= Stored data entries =

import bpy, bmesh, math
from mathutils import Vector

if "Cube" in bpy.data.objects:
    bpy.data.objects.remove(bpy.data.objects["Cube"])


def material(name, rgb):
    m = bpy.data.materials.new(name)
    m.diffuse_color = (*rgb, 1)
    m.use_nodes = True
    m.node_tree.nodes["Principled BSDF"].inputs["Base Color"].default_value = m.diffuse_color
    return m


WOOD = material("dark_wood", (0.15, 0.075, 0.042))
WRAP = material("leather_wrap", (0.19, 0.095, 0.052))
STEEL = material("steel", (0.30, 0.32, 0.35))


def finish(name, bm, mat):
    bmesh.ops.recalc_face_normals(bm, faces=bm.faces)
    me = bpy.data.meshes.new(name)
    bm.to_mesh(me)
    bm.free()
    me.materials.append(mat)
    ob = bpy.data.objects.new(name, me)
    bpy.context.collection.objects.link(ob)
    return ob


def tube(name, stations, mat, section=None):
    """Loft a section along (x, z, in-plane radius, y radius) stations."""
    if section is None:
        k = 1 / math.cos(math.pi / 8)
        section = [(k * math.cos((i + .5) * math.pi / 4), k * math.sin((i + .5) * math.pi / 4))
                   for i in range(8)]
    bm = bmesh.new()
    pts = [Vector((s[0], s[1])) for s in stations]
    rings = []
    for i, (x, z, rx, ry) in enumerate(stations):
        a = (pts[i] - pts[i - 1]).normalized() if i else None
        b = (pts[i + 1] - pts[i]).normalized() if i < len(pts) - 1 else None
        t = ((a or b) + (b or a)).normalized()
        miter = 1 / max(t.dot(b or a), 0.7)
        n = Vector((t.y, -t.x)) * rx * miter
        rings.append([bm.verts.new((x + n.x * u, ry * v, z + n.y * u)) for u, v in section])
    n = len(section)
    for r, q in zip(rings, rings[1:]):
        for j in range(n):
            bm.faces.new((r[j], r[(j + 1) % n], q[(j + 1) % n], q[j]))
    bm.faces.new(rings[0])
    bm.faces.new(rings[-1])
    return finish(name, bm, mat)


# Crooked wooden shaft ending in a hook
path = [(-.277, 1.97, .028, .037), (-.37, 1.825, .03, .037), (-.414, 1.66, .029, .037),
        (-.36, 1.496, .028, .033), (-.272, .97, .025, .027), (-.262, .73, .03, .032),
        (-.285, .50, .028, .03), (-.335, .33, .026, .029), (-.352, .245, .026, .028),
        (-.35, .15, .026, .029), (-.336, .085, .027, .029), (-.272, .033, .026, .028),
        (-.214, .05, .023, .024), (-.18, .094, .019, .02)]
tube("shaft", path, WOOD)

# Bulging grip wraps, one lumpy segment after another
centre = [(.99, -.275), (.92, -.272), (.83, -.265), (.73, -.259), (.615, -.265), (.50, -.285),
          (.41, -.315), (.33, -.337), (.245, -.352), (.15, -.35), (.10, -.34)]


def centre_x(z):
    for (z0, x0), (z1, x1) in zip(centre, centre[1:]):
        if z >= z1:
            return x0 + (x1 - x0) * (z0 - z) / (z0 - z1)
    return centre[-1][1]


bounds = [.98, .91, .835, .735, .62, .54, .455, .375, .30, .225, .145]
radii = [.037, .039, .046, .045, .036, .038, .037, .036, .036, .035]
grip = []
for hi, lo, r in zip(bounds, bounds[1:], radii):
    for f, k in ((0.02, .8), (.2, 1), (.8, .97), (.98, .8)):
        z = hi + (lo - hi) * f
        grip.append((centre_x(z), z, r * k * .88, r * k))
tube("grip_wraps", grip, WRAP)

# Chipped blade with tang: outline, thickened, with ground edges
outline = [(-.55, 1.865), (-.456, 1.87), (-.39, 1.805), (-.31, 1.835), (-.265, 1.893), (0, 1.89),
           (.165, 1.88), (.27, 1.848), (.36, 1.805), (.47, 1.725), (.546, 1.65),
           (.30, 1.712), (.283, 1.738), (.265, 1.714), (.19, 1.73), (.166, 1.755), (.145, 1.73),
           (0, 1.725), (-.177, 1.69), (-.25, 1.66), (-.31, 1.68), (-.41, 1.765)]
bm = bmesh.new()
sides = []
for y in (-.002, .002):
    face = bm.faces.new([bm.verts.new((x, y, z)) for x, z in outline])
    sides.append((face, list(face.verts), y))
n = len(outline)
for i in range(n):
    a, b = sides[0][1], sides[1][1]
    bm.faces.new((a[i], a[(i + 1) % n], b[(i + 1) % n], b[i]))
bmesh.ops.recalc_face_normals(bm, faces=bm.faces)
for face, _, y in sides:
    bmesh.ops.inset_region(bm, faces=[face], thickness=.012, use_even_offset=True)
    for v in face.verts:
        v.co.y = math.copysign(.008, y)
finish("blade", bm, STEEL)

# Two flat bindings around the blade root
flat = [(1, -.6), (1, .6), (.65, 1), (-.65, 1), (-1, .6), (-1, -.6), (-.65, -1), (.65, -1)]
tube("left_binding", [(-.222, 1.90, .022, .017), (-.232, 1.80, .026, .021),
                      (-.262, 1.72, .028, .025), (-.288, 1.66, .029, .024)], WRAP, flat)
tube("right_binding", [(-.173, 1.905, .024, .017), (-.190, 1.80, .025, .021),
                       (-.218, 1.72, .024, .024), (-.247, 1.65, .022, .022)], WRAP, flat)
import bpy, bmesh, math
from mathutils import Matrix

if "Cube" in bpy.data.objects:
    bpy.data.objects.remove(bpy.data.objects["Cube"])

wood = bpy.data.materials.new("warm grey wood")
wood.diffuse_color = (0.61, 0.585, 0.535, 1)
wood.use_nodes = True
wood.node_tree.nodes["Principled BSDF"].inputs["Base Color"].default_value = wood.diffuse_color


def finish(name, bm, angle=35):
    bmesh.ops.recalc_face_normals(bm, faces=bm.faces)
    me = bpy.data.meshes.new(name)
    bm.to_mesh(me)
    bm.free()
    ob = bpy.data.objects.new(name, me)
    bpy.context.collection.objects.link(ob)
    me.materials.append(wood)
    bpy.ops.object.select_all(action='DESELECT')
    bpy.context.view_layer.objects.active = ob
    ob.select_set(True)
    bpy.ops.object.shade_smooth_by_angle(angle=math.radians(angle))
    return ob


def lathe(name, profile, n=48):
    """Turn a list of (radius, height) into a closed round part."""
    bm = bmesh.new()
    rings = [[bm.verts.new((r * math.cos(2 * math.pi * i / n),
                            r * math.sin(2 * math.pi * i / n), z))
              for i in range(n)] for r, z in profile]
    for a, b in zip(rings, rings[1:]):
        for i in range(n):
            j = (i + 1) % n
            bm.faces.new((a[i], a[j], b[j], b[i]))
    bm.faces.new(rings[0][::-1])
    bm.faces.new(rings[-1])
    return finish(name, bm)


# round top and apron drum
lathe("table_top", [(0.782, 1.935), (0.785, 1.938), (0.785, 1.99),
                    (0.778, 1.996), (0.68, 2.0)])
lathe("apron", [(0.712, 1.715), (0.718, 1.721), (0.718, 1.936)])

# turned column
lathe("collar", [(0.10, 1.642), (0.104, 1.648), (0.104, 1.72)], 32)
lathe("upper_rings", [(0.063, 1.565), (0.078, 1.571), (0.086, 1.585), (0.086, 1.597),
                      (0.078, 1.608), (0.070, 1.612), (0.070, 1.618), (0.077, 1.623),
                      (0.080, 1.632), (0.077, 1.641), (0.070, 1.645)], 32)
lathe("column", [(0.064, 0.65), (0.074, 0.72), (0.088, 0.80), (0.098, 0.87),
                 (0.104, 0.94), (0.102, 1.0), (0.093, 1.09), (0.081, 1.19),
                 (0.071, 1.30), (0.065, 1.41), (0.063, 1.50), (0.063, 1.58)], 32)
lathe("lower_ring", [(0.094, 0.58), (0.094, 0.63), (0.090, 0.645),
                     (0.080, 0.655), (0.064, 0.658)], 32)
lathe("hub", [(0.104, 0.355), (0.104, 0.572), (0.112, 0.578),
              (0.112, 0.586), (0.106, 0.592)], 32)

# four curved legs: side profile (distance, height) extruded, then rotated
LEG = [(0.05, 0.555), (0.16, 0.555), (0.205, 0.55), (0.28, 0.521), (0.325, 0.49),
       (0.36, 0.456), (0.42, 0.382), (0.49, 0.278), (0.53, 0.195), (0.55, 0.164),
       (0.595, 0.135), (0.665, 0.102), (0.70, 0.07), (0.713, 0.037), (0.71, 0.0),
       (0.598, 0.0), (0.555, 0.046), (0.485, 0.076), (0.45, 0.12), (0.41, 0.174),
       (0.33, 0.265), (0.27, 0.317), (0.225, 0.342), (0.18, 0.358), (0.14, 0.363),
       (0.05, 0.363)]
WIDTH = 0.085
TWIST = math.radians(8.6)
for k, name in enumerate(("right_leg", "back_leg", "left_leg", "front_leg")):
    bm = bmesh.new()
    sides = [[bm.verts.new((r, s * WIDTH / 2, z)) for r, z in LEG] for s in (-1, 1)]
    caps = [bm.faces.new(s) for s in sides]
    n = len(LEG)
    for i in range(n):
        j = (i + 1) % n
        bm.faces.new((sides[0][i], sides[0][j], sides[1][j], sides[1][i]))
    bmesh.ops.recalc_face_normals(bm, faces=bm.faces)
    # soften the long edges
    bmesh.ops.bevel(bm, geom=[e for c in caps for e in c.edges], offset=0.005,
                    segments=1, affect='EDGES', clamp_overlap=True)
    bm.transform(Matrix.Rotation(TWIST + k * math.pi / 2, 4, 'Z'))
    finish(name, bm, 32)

= Problem details =
Give back exactly the lines above starting at the line where "k = 1 / math.cos(math.pi / 8)" appears and ending at the line where "miter = 1 / max(t.dot(b or a), 0.7)" appears, both included, with no other lines.

= Written answer =
        k = 1 / math.cos(math.pi / 8)
        section = [(k * math.cos((i + .5) * math.pi / 4), k * math.sin((i + .5) * math.pi / 4))
                   for i in range(8)]
    bm = bmesh.new()
    pts = [Vector((s[0], s[1])) for s in stations]
    rings = []
    for i, (x, z, rx, ry) in enumerate(stations):
        a = (pts[i] - pts[i - 1]).normalized() if i else None
        b = (pts[i + 1] - pts[i]).normalized() if i < len(pts) - 1 else None
        t = ((a or b) + (b or a)).normalized()
        miter = 1 / max(t.dot(b or a), 0.7)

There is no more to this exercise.